■ What is needed: Repeat the following lines exactly and nothing else: the line containing "const seed = new" and each line after it through the end of the listing.
Material for this exercise Start Marker
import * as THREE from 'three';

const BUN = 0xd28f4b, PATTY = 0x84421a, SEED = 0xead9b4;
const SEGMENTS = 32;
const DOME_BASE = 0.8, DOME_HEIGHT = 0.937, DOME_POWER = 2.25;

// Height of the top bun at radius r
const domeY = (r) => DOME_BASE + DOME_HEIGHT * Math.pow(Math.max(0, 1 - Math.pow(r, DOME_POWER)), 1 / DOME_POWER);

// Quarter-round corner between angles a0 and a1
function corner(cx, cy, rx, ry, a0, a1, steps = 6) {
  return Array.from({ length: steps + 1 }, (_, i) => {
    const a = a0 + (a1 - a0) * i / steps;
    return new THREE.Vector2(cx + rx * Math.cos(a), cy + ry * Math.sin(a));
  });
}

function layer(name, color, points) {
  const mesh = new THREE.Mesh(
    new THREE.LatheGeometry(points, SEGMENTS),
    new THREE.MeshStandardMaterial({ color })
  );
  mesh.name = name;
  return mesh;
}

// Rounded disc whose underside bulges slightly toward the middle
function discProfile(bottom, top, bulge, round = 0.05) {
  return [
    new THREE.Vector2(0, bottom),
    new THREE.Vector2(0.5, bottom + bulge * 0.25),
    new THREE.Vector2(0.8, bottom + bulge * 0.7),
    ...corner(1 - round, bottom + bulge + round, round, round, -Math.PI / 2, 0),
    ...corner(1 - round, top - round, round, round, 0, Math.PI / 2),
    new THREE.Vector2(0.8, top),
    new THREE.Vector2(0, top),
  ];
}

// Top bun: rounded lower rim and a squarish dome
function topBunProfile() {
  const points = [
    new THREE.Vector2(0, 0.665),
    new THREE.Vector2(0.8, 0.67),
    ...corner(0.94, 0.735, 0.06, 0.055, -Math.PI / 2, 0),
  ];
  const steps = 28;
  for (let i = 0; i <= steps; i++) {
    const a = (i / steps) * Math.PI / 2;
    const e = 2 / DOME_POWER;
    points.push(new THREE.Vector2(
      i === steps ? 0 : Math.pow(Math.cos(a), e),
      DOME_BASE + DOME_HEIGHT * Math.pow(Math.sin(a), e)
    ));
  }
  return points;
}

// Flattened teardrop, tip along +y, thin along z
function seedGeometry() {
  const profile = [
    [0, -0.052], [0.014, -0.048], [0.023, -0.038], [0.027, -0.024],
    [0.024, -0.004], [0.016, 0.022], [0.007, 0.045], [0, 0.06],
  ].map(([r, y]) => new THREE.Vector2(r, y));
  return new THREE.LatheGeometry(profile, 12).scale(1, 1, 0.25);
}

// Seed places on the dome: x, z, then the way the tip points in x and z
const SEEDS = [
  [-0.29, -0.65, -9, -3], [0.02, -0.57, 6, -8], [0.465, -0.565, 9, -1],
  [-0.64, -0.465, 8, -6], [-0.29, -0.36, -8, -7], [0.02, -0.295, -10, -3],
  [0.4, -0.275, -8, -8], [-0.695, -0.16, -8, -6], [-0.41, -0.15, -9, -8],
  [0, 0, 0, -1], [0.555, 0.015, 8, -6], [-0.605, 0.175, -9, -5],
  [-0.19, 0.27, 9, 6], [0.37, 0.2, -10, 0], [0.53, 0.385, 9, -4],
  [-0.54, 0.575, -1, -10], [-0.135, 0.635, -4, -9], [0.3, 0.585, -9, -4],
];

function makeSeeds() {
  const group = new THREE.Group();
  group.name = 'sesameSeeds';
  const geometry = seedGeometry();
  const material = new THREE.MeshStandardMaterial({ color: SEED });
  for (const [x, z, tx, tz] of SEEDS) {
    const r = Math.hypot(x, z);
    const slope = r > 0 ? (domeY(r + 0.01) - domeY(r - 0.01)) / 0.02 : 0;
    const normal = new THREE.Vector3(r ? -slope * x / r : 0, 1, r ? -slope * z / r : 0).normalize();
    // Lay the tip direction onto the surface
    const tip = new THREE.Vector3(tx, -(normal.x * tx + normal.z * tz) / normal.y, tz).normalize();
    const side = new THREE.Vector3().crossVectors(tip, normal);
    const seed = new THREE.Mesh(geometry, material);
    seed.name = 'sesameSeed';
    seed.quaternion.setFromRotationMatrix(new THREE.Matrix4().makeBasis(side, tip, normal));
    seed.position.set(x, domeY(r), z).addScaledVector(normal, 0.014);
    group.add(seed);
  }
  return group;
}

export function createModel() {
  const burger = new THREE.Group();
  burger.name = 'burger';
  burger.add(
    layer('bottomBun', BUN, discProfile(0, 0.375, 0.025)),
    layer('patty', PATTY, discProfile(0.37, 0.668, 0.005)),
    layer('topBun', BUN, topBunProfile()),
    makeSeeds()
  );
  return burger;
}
Material for this exercise End Marker
■ Your response:
    const seed = new THREE.Mesh(geometry, material);
    seed.name = 'sesameSeed';
    seed.quaternion.setFromRotationMatrix(new THREE.Matrix4().makeBasis(side, tip, normal));
    seed.position.set(x, domeY(r), z).addScaledVector(normal, 0.014);
    group.add(seed);
  }
  return group;
}

export function createModel() {
  const burger = new THREE.Group();
  burger.name = 'burger';
  burger.add(
    layer('bottomBun', BUN, discProfile(0, 0.375, 0.025)),
    layer('patty', PATTY, discProfile(0.37, 0.668, 0.005)),
    layer('topBun', BUN, topBunProfile()),
    makeSeeds()
  );
  return burger;
}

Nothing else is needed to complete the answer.